I love this book (here's an Amazon link), because it doesn't look as suspicious as some of the things that come up online when you search for stuff like that. It also has alternate spellings of the name, if you have fantasy leanings and kind of want the name to look, well, not normal. Surprisingly, I don't OWN that book, mostly because I'm cheap. I do happen to recommend it everywhere, though, so that ought to make up for it! I usually double-check meaning on babynames.com because sometimes they disagree, and babynames will tell me the origin of the name, which is nice. (When you get to the 13th century, the Saxon and Norman names have all muddled together, and the list for that century in England doesn't specify which is which). Actually, when trying to be very specific about origin, I try punching in a name to as many search engines as I can, just to be sure. As in the complaining post I linked to, sometimes they'll all disagree and that's annoying...

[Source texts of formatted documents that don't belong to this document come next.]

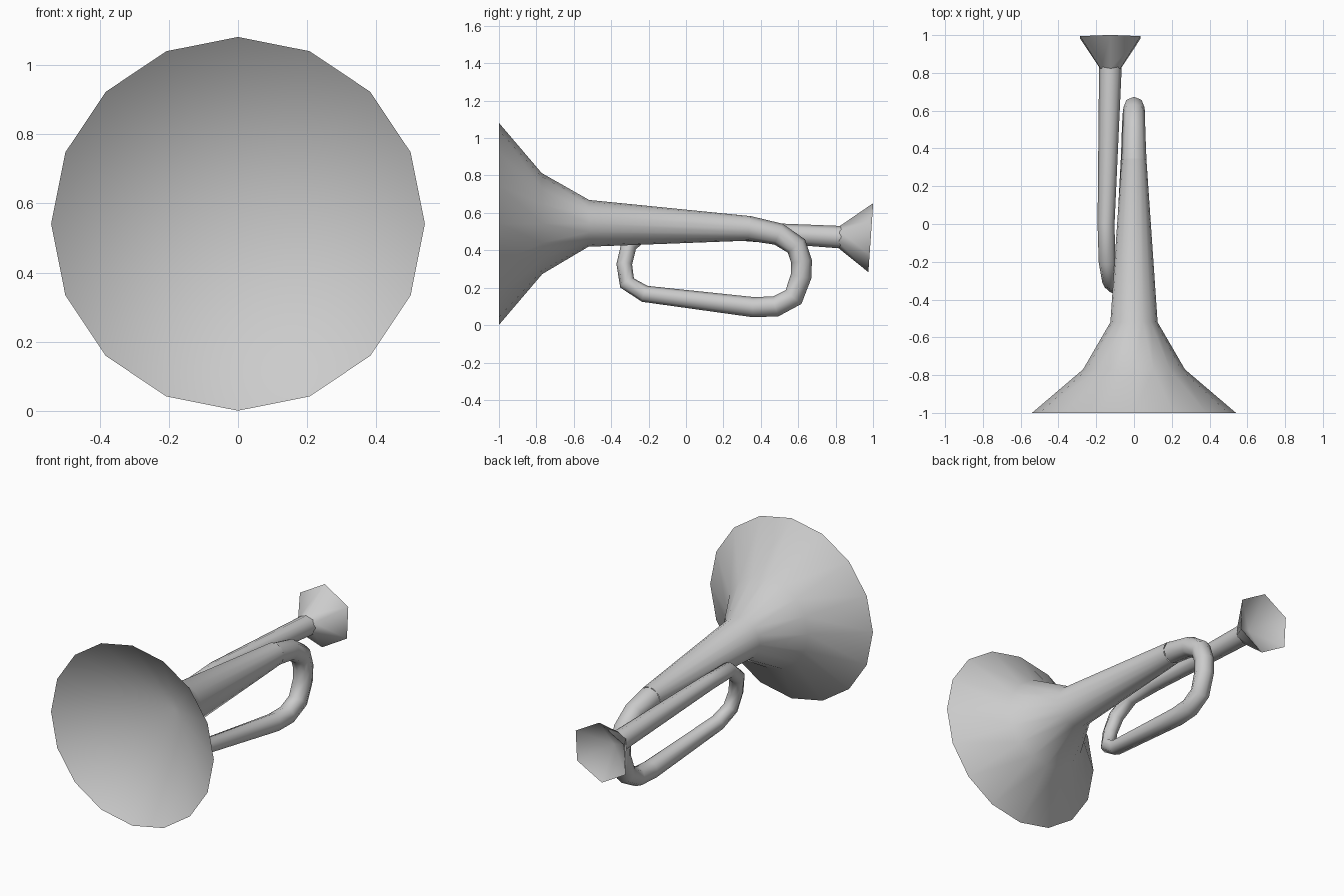
import bpy, bmesh, math
from mathutils import Vector

if "Cube" in bpy.data.objects:
    bpy.data.objects.remove(bpy.data.objects["Cube"])


def sweep(name, stations, sides, start_apex=None, end_apex=None, mid=(None, None)):
    """Tube through (x, y, z, radius) stations; an apex closes an end with a hollow cone."""
    pts = [Vector(s[:3]) for s in stations]
    bm = bmesh.new()
    rings = []
    for i, p in enumerate(pts):
        a = (p - pts[i - 1]).normalized() if i else Vector()
        b = (pts[i + 1] - p).normalized() if i < len(pts) - 1 else Vector()
        t = (a + b).normalized()
        if i == 0 and mid[0]:
            t = Vector(mid[0]).normalized()
        if i == len(pts) - 1 and mid[1]:
            t = Vector(mid[1]).normalized()
        u = Vector((1, 0, 0))
        u = (u - t * u.dot(t)).normalized()
        v = t.cross(u)
        ring = []
        for k in range(sides):
            ang = math.pi / 2 + 2 * math.pi * k / sides
            ring.append(bm.verts.new(p + stations[i][3] * (u * math.cos(ang) + v * math.sin(ang))))
        rings.append(ring)
    for r0, r1 in zip(rings, rings[1:]):
        for k in range(sides):
            n = (k + 1) % sides
            bm.faces.new((r0[k], r0[n], r1[n], r1[k]))
    for ring, apex in ((rings[0], start_apex), (rings[-1], end_apex)):
        if apex:
            c = bm.verts.new(apex)
            for k in range(sides):
                n = (k + 1) % sides
                f = (ring[n], ring[k], c)
                bm.faces.new(f if ring is rings[0] else f[::-1])
    me = bpy.data.meshes.new(name)
    bm.to_mesh(me)
    bm.free()
    ob = bpy.data.objects.new(name, me)
    bpy.context.collection.objects.link(ob)
    bpy.ops.object.select_all(action='DESELECT')
    ob.select_set(True)
    bpy.context.view_layer.objects.active = ob
    bpy.ops.object.shade_smooth_by_angle(angle=math.radians(70))
    return ob


# Flared bell and its tapering tube
sweep("bell", [(0, -1, .541, .54), (0, -.77, .543, .27), (0, -.52, .544, .125),
               (0, .34, .517, .066)], 16, start_apex=(0, -.60, .543),
      mid=((0, 1, 0), (0, 1, -.11)))

# Looped tube: round the back bend, forward underneath, up and back beside the bell
sweep("looped_tube", [
    (0, .34, .517, .066), (0, .495, .486, .060), (0, .59, .423, .058),
    (0, .618, .34, .056), (0, .615, .26, .056), (-.005, .575, .15, .056),
    (-.01, .48, .10, .055), (-.015, .36, .096, .054),
    (-.055, -.22, .167, .045), (-.075, -.315, .225, .044), (-.10, -.33, .325, .042),
    (-.125, -.305, .43, .044), (-.143, -.2, .515, .044), (-.148, 0, .518, .045),
    (-.125, .83, .47, .060)], 8, mid=((0, 1, -.11), (0, 1, -.07)))

# Six-sided cup mouthpiece
sweep("mouthpiece", [(-.125, .82, .471, .060), (-.125, .988, .4675, .185)], 6,
      end_apex=(-.125, .86, .471), mid=((0, 1, -.07), (0, 1, -.07)))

Now, what to do when you've run OUT of names is something I haven't encountered, but have felt like I have. All of the male names I LIKE from my list in history are pretty much already used, so I really do express great joy when I find out that I need a new female name. There are already duplicates from my (bad) fantasy and my (better) hi-five, and I don't want even MORE duplicates between the books in what is becoming my Sherwood series.
Speaking of Sherwood, there's a whole 'nother monster one must deal with when writing Robin Hood retellings...I should compose some thoughts about that!
P.S. I'm not so sure about how this Operation: You thing is going to work out...I might end up with not enough material! I'll keep trying, though. I'm beginning to construct a page on historical fiction (and Robin Hood) resources.